__Aim of the exercise__: Where a line of the data holds the word "TRIM", copy that line.

__Data for analysis__:

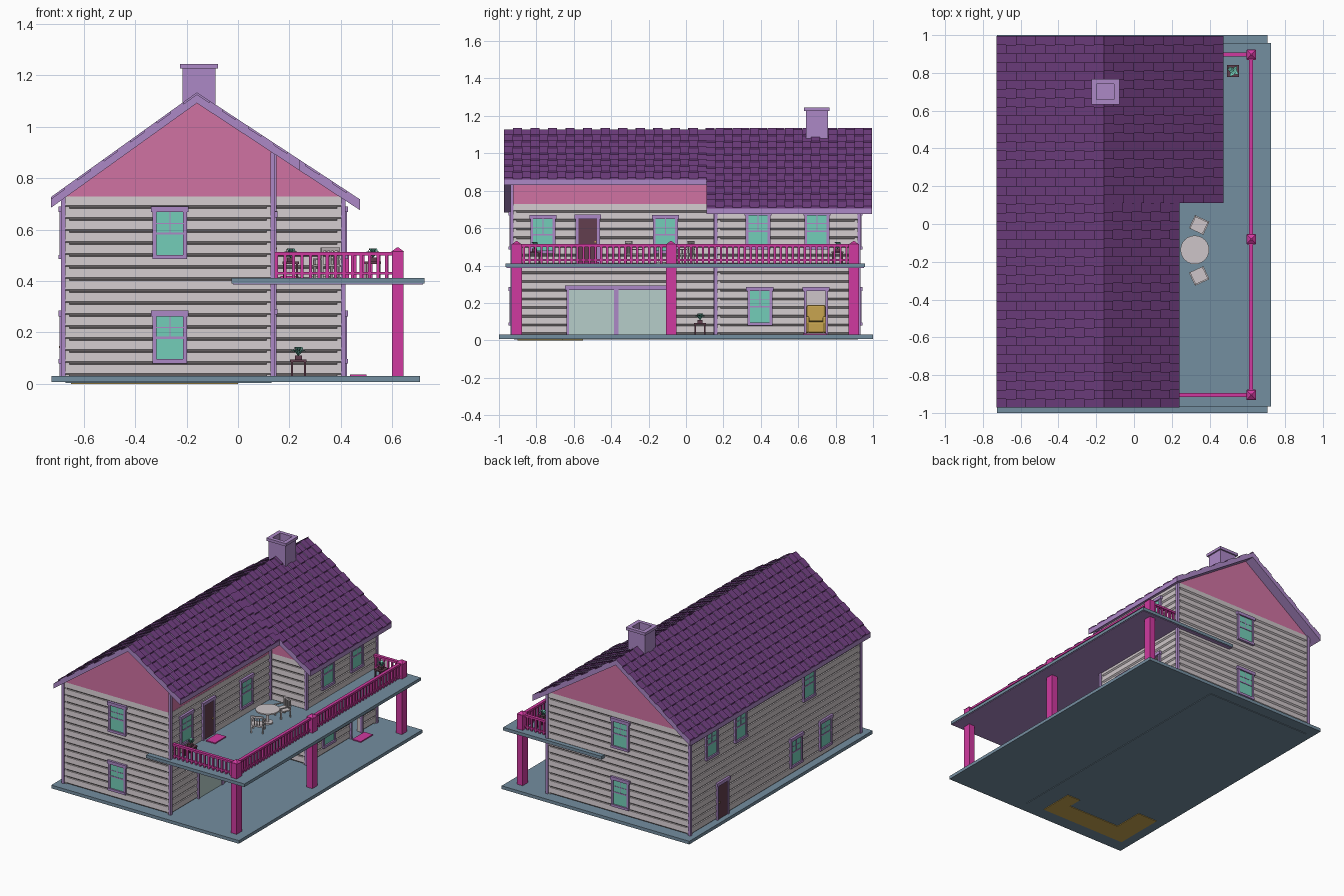
import bpy, bmesh, math
from mathutils import Vector, Matrix

if "Cube" in bpy.data.objects:
    bpy.data.objects.remove(bpy.data.objects["Cube"])

def material(name, r, g, b):
    m = bpy.data.materials.new(name)
    m.diffuse_color = [(c / 255 / 12.92 if c < 11 else ((c / 255 + .055) / 1.055) ** 2.4) for c in (r, g, b)] + [1]
    m.use_nodes = True
    m.node_tree.nodes["Principled BSDF"].inputs["Base Color"].default_value = m.diffuse_color
    return m

SIDING = material("pale siding", 205, 197, 200)
ROOF = material("purple shingle", 112, 62, 128)
TRIM = material("lavender trim", 172, 136, 198)
PINK = material("pink gable", 208, 114, 162)
TEAL = material("teal glass", 116, 206, 184)
SLATE = material("slate floor", 116, 142, 160)
MAGENTA = material("magenta post", 208, 58, 160)
MAROON = material("maroon wood", 98, 62, 78)
PALE = material("pale glass", 182, 206, 202)
GOLD = material("gold cloth", 200, 165, 80)

def finish(bm, name, *mats):
    bmesh.ops.recalc_face_normals(bm, faces=bm.faces)
    me = bpy.data.meshes.new(name)
    bm.to_mesh(me); bm.free()
    ob = bpy.data.objects.new(name, me)
    bpy.context.collection.objects.link(ob)
    for m in mats: me.materials.append(m)
    return ob

def add_box(bm, x0, x1, y0, y1, z0, z1):
    c = Matrix.Translation(((x0 + x1) / 2, (y0 + y1) / 2, (z0 + z1) / 2))
    bmesh.ops.create_cube(bm, size=1, matrix=c @ Matrix.Diagonal((x1 - x0, y1 - y0, z1 - z0, 1)))

def boxes(name, mat, *dims):
    bm = bmesh.new()
    for d in dims: add_box(bm, *d)
    return finish(bm, name, mat)

def add_prism(bm, a, b):
    """Closed solid between two matching point loops."""
    va, vb = [bm.verts.new(p) for p in a], [bm.verts.new(p) for p in b]
    bm.faces.new(va); bm.faces.new(vb)
    n = len(a)
    return [bm.faces.new((va[i], va[(i + 1) % n], vb[(i + 1) % n], vb[i])) for i in range(n)]

# A wall side is (axis of its outward normal, sign, plane position)
FRONT, BACK, LEFT, RIGHT = ('y', -1, -.93), ('y', 1, .925), ('x', -1, -.68), ('x', 1, .135)
WING_FRONT, WING_RIGHT = ('y', -1, .16), ('x', 1, .41)

def on_wall(side, u, d, z):
    axis, s, p = side
    return (p + s * d, u, z) if axis == 'x' else (u, p + s * d, z)

def wall_box(side, u0, u1, d0, d1, z0, z1):
    a, b = on_wall(side, u0, d0, z0), on_wall(side, u1, d1, z1)
    return [v for i in range(3) for v in sorted((a[i], b[i]))]

# Clapboard walls
BOARD = .7 / 15
def siding(name, side, u0, u1, z0=.03, z1=.73):
    n = max(1, round((z1 - z0) / BOARD)); h = (z1 - z0) / n
    prof = [(-.025, z0)]
    for i in range(n):
        z = z0 + i * h
        prof += [(-.008, z), (.004, z + .011), (0, z + h - .001)]
    prof.append((-.025, z1))
    bm = bmesh.new()
    add_prism(bm, [on_wall(side, u0, d, z) for d, z in prof], [on_wall(side, u1, d, z) for d, z in prof])
    finish(bm, name, SIDING)

siding("front_wall", FRONT, -.68, .135)
siding("back_wall", BACK, -.68, .41)
siding("left_wall", LEFT, -.93, .925)
siding("right_wall", RIGHT, -.93, .16)
siding("wing_front_wall", WING_FRONT, .135, .41)
siding("wing_wall_a", WING_RIGHT, .16, .64)
siding("wing_wall_b", WING_RIGHT, .75, .925)
siding("wing_wall_over_door", WING_RIGHT, .64, .75, .03 + 5 * BOARD, .73)

# Corner boards
for i, (x, y, top) in enumerate([(-.68, -.93, .74), (.135, -.93, .9), (-.68, .925, .74), (.41, .925, .74),
                                 (.41, .16, .74), (.14, .155, .9)]):
    boxes(f"corner_board_{i}", TRIM, (x - .009, x + .009, y - .009, y + .009, .03, top))

# Roof: ridge at x = RX, two slopes
RX, RZ = -.16, 1.122
def zr(x): return RZ - (.717 * (RX - x) if x < RX else .656 * (x - RX))

def cross(name, mat, xs, y0, y1, low):
    """Upright panel from height low up to the roof."""
    top = [(x, zr(x) - .018) for x in xs]
    pts = [(xs[0], low)] + top + [(xs[-1], low)]
    bm = bmesh.new()
    add_prism(bm, [(x, y0, z) for x, z in pts], [(x, y1, z) for x, z in pts])
    finish(bm, name, mat)
cross("front_gable", PINK, (-.675, RX, .135), -.93, -.915, .725)
cross("back_gable", PINK, (-.675, RX, .41), .91, .925, .725)
cross("wing_gable", PINK, (.135, .405), .16, .175, .725)
boxes("right_upper_band", PINK, (.12, .135, -.93, .16, .73, .905))

def roof_slope(name, xe, y0, y1, n, rows):
    bm = bmesh.new()
    sec = [(RX, RZ), (xe, zr(xe)), (xe, zr(xe) - .03), (RX, RZ - .03)]
    add_prism(bm, [(x, y0, z) for x, z in sec], [(x, y1, z) for x, z in sec])
    finish(bm, name + "_deck", TRIM)
    # staggered shingles with lavender flanks
    bm = bmesh.new()
    w = (y1 - y0) / n
    for i in range(n):
        for j in range(rows):
            a, b = RX + (xe - RX) * j / rows, RX + (xe - RX) * (j + 1) / rows
            t = .012 if (i + j) % 2 else .004
            q = [(a, zr(a) - .001), (b, zr(b) - .001), (b, zr(b) + t), (a, zr(a) + t)]
            add_prism(bm, [(x, y0 + i * w, z) for x, z in q], [(x, y0 + (i + 1) * w, z) for x, z in q])
    bm.normal_update()
    for f in bm.faces: f.material_index = 1 if abs(f.normal.y) > .9 else 0
    finish(bm, name + "_shingles", ROOF, TRIM)
roof_slope("left_roof", -.728, -.972, .995, 42, 11)
roof_slope("right_roof_front", .24, -.972, .11, 23, 8)
roof_slope("right_roof_wing", .475, .11, .995, 19, 12)

# Chimney, open at the top
cx, cy = -.152, .7
bm = bmesh.new()
for r0x, r0y, z0, z1 in ((.064, .058, .95, 1.226), (.074, .068, 1.226, 1.245)):
    for s in (-1, 1):
        xa, xb = sorted((cx + s * r0x, cx + s * .046)); ya, yb = sorted((cy + s * r0y, cy + s * .042))
        add_box(bm, xa, xb, cy - r0y, cy + r0y, z0, z1)
        add_box(bm, cx - .046, cx + .046, ya, yb, z0, z1)
add_box(bm, cx - .046, cx + .046, cy - .042, cy + .042, 1.0, 1.16)
finish(bm, "chimney", TRIM)

# Ground slab, floors and balcony
boxes("ground_slab", SLATE, (-.725, .707, -1, 1, .008, .03))
boxes("house_footing", SLATE, (-.67, .13, -.92, .92, .004, .012))
boxes("balcony_floor", SLATE, (-.025, .725, -.965, .957, .391, .412))
boxes("balcony_ceiling", TRIM, (-.02, .72, -.96, .952, .387, .391))
boxes("upper_floor", SLATE, (-.66, -.025, -.91, .905, .391, .412))

# Posts with pyramid caps
for i, y in enumerate((-.905, -.08, .897)):
    bm = bmesh.new()
    add_box(bm, .599, .643, y - .028, y + .028, .03, .515)
    m = Matrix.Translation((.621, y, .522)) @ Matrix.Rotation(math.pi / 4, 4, 'Z')
    bmesh.ops.create_cone(bm, cap_ends=True, segments=4, radius1=.036, radius2=.006, depth=.016, matrix=m)
    finish(bm, f"porch_post_{i}", MAGENTA)

# Railings
def railing(name, p, q):
    p, q = Vector(p), Vector(q)
    n = round((q - p).length / .032)
    bm = bmesh.new()
    for z0, z1, r in ((.425, .435, .007), (.5, .514, .011)):
        add_box(bm, p.x - r, q.x + r, p.y - r, q.y + r, z0, z1)
    for i in range(n + 1):
        c = p.lerp(q, i / n)
        add_box(bm, c.x - .006, c.x + .006, c.y - .006, c.y + .006, .412, .502)
    finish(bm, name, MAGENTA)
railing("side_railing", (.62, -.9), (.62, .89))
railing("front_railing", (.15, -.905), (.61, -.905))
railing("back_railing", (.425, .897), (.61, .897))

# Windows and doors
def frame(side, u, w, z0, z1, sill=True):
    h = w / 2
    parts = [(u - h, u - h + .015, 0, .014, z0, z1), (u + h - .015, u + h, 0, .014, z0, z1),
             (u - h - .006, u + h + .006, 0, .018, z1 - .022, z1)]
    if sill: parts.append((u - h, u + h, 0, .018, z0, z0 + .016))
    return [wall_box(side, *p) for p in parts]

def window(name, side, u, z0):
    z1 = z0 + .205; m0, m1 = z0 + .016, z1 - .022; mid = (m0 + m1) / 2
    bars = [(u - .056, u + .056, 0, .011, mid - .004, mid + .004),
            (u - .056, u + .056, 0, .010, mid + .038, mid + .042),
            (u - .002, u + .002, 0, .010, mid, m1)]
    boxes(name + "_frame", TRIM, *frame(side, u, .134, z0, z1), *[wall_box(side, *b) for b in bars])
    boxes(name + "_glass", TEAL, wall_box(side, u - .056, u + .056, 0, .008, m0, m1))

for i, (side, u, z) in enumerate([(FRONT, -.265, .485), (FRONT, -.265, .08), (BACK, -.152, .485), (BACK, -.152, .08),
        (LEFT, .7, .485), (LEFT, .385, .485), (LEFT, -.36, .485), (LEFT, -.22, .08), (LEFT, -.54, .08),
        (RIGHT, -.765, .465), (RIGHT, -.11, .465), (WING_RIGHT, .385, .485), (WING_RIGHT, .7, .485),
        (WING_RIGHT, .395, .08)]):
    window(f"window_{i}", side, u, z)

for n, side, u, z0, z1 in (("balcony", RIGHT, -.525, .412, .672), ("left", LEFT, .58, .03, .285)):
    boxes(n + "_door_frame", TRIM, *frame(side, u, .13, z0, z1, False))
    boxes(n + "_door", MAROON, wall_box(side, u - .052, u + .052, 0, .009, z0, z1 - .02))
    boxes(n + "_door_knob", GOLD, wall_box(side, u + .036, u + .044, .008, .016, z0 + .11, z0 + .118))
boxes("open_door_frame", TRIM, *frame(WING_RIGHT, .695, .13, .03, .285, False))

boxes("patio_door_frame", TRIM, *frame(RIGHT, -.36, .56, .03, .292, False),
      wall_box(RIGHT, -.385, -.36, 0, .014, .03, .28))
boxes("patio_door_glass", PALE, wall_box(RIGHT, -.63, -.09, 0, .009, .03, .275))

# Doormats
boxes("balcony_doormat", MAGENTA, (.165, .235, -.585, -.465, .412, .419))
boxes("porch_doormat", MAGENTA, (.435, .5, .625, .755, .03, .037))

# Inside: kitchen cabinets and armchair
boxes("kitchen_cabinets", GOLD, (-.65, .0, -.9, -.76, 0, .16), (-.65, -.5, -.76, -.55, 0, .16),
      (-.1, .0, -.76, -.66, 0, .16))
chair = boxes("armchair", GOLD, (.2, .32, .645, .745, .04, .1), (.2, .235, .645, .745, .1, .19),
              (.2, .32, .635, .66, .04, .13), (.2, .32, .73, .755, .04, .13))
bev = chair.modifiers.new("soft", 'BEVEL'); bev.width = .01; bev.segments = 2

# Balcony table and chairs
bm = bmesh.new()
for r, z0, z1 in ((.076, .497, .506), (.01, .42, .497), (.035, .412, .42)):
    bmesh.ops.create_cone(bm, cap_ends=True, segments=24, radius1=r, radius2=r, depth=z1 - z0,
                          matrix=Matrix.Translation((.322, -.137, (z0 + z1) / 2)))
finish(bm, "round_table", SIDING)

for i, (x, y, a) in enumerate([(.345, -.005, -25), (.345, -.275, 205)]):
    legs = [(sx * .036 - .004, sx * .036 + .004, sy * .034 - .004, sy * .034 + .004, 0, .075 if sy < 0 else .112)
            for sx in (-1, 1) for sy in (-1, 1)]
    arms = [(s * .038 - .004, s * .038 + .004, -.038, .038, .07, .076) for s in (-1, 1)]
    slats = [(k * .016 - .003, k * .016 + .003, .032, .037, .05, .11) for k in (-1, 0, 1)]
    ob = boxes(f"balcony_chair_{i}", SIDING, (-.04, .04, -.038, .038, .044, .052),
               (-.04, .04, .03, .038, .105, .118), *legs, *arms, *slats)
    ob.location = (x, y, .412); ob.rotation_euler.z = math.radians(a)

# Potted plants on stands
for i, (x, y, z) in enumerate([(.235, .075, .03), (.525, .81, .412), (.205, -.81, .412)]):
    legs = [(x + a * .025 - .004, x + a * .025 + .004, y + b * .025 - .004, y + b * .025 + .004, z, z + .06)
            for a in (-1, 1) for b in (-1, 1)]
    boxes(f"plant_stand_{i}", MAROON, (x - .032, x + .032, y - .032, y + .032, z + .055, z + .064),
          (x - .014, x + .014, y - .014, y + .014, z + .064, z + .08), *legs)
    bm = bmesh.new()
    for k in range(10):
        t = k * 2.4; r = .034 if k % 2 else .022
        d, s = Vector((math.cos(t), math.sin(t), 0)), Vector((-math.sin(t), math.cos(t), 0)) * .009
        o = Vector((x, y, z + .078)); up = Vector((0, 0, 1))
        m = o + d * r * .6 + up * (.026 if k % 2 else .036)
        bm.faces.new([bm.verts.new(p) for p in (o, m + s, o + d * r + up * .018, m - s)])
    finish(bm, f"plant_leaves_{i}", TEAL)
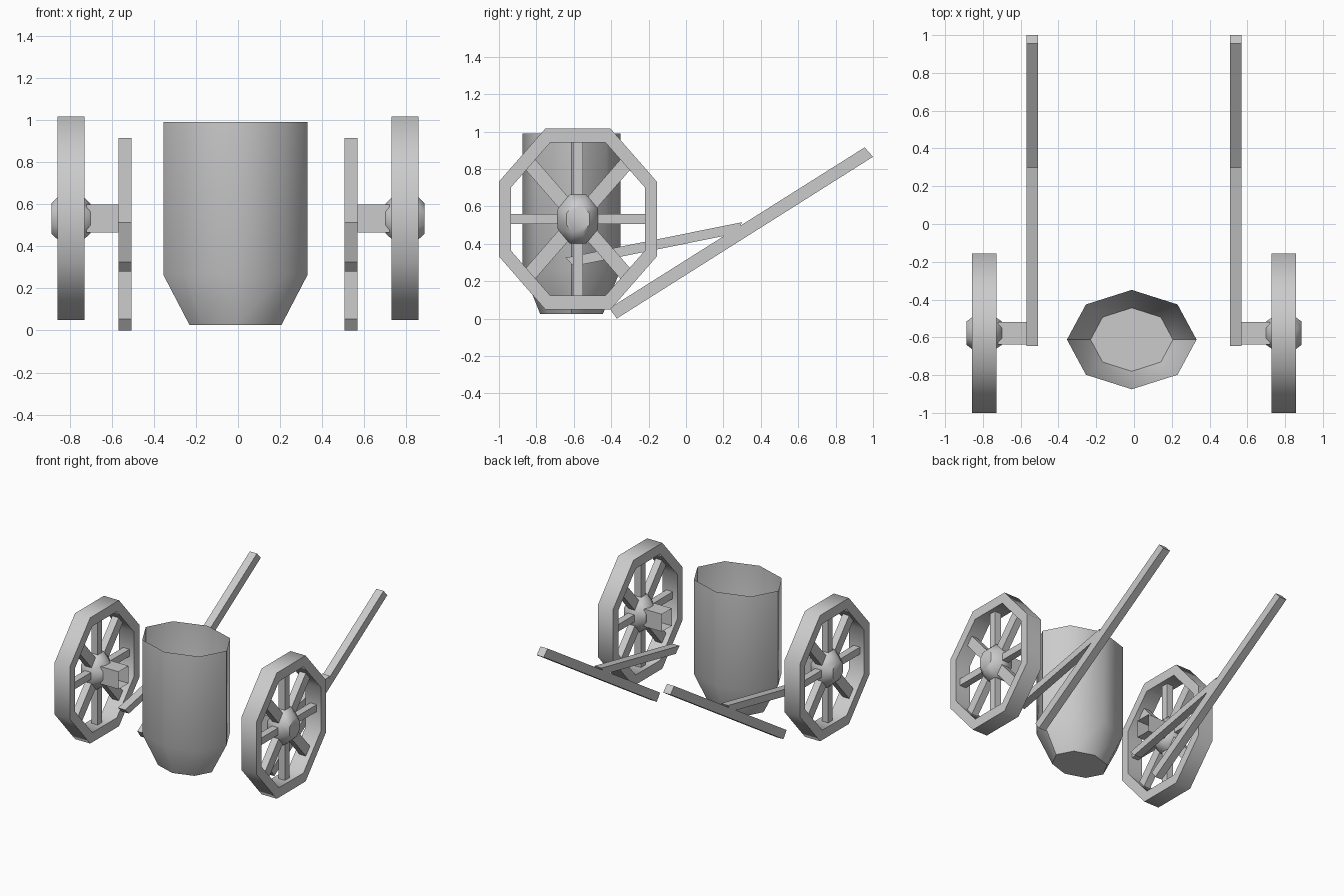
import bpy
from math import pi, cos, sin, radians, hypot

if "Cube" in bpy.data.objects:
    bpy.data.objects.remove(bpy.data.objects["Cube"])

CY, CZ = -0.578, 0.532          # wheel centre


def make(name, verts, faces, mirror=True):
    me = bpy.data.meshes.new(name)
    me.from_pydata(verts, [], faces)
    ob = bpy.data.objects.new(name, me)
    bpy.context.collection.objects.link(ob)
    bpy.ops.object.select_all(action='DESELECT')
    bpy.context.view_layer.objects.active = ob
    ob.select_set(True)
    bpy.ops.object.mode_set(mode='EDIT')
    bpy.ops.mesh.select_all(action='SELECT')
    bpy.ops.mesh.normals_make_consistent(inside=False)
    bpy.ops.object.mode_set(mode='OBJECT')
    bpy.ops.object.shade_smooth_by_angle(angle=radians(50))
    if mirror:
        m = ob.modifiers.new("mirror", 'MIRROR')
        m.use_mirror_merge = False
    return ob


def ring_faces(rings, n, closed=False):
    """Quads joining successive rings of n points."""
    last = rings if closed else rings - 1
    return [(i * n + k, i * n + (k + 1) % n,
             (i + 1) % rings * n + (k + 1) % n, (i + 1) % rings * n + k)
            for i in range(last) for k in range(n)]


def wheel_rings(profile, n):
    """Rings about the axle; profile rows are x, half-width y, half-height z."""
    s = 1 / cos(pi / n)
    return [(x, CY + ry * s * cos((k + .5) * 2 * pi / n),
             CZ + rz * s * sin((k + .5) * 2 * pi / n))
            for x, ry, rz in profile for k in range(n)]


def bar(name, profile, x0, x1):
    """Extrude a y-z profile between two x positions."""
    n = len(profile)
    verts = [(x, y, z) for x in (x0, x1) for y, z in profile]
    return make(name, verts, ring_faces(2, n) + [tuple(range(n)), tuple(range(n, 2 * n))])


# Octagonal wheel rims
rim = [(0.728, .422, .483), (0.857, .422, .483), (0.857, .358, .408), (0.728, .358, .408)]
make("wheel_rim", wheel_rings(rim, 8), ring_faces(4, 8, closed=True))

# Hubs tapering at both ends
hub = [(0.70, .062, .07), (0.765, .108, .13), (0.825, .108, .13), (0.887, .062, .072)]
make("wheel_hub", wheel_rings(hub, 8),
     ring_faces(4, 8) + [tuple(range(8)), tuple(range(24, 32))])

# Open-ended axle stubs
axle = [(0.567, .06, .067), (0.72, .06, .067)]
make("axle_stub", wheel_rings(axle, 4), ring_faces(2, 4))

# Eight spokes per wheel
for i in range(8):
    a = i * pi / 4
    dy, dz = cos(a) * .37, sin(a) * .425
    d = hypot(dy, dz)
    w = .038 if i % 2 else .027
    ny, nz = -dz / d * w, dy / d * w
    prof = [(CY + dy * t + ny * s, CZ + dz * t + nz * s)
            for t, s in ((.22, -1), (1, -1), (1, 1), (.22, 1))]
    bar("wheel_spoke", prof, 0.768, 0.822)

# Long pulling handles and the braces joining them
bar("handle", [(-.41, .055), (-.37, 0), (1, .865), (.955, .915)], 0.507, 0.568)
bar("handle_brace", [(-.645, .325), (-.6, .28), (.27, .455), (.30, .515)], 0.507, 0.568)

# Open barrel with a tapered base
levels = [(0.025, .218, .168), (0.265, .343, .263), (0.99, .343, .263)]
verts = [(-.012 + rx * cos(k * pi / 4), -.612 + ry * sin(k * pi / 4), z)
         for z, rx, ry in levels for k in range(8)]
make("barrel", verts, ring_faces(3, 8) + [tuple(range(8))], mirror=False)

__Result__:
TRIM = material("lavender trim", 172, 136, 198)
    boxes(f"corner_board_{i}", TRIM, (x - .009, x + .009, y - .009, y + .009, .03, top))
    finish(bm, name + "_deck", TRIM)
    finish(bm, name + "_shingles", ROOF, TRIM)
finish(bm, "chimney", TRIM)
boxes("balcony_ceiling", TRIM, (-.02, .72, -.96, .952, .387, .391))
    boxes(name + "_frame", TRIM, *frame(side, u, .134, z0, z1), *[wall_box(side, *b) for b in bars])
    boxes(n + "_door_frame", TRIM, *frame(side, u, .13, z0, z1, False))
boxes("open_door_frame", TRIM, *frame(WING_RIGHT, .695, .13, .03, .285, False))
boxes("patio_door_frame", TRIM, *frame(RIGHT, -.36, .56, .03, .292, False),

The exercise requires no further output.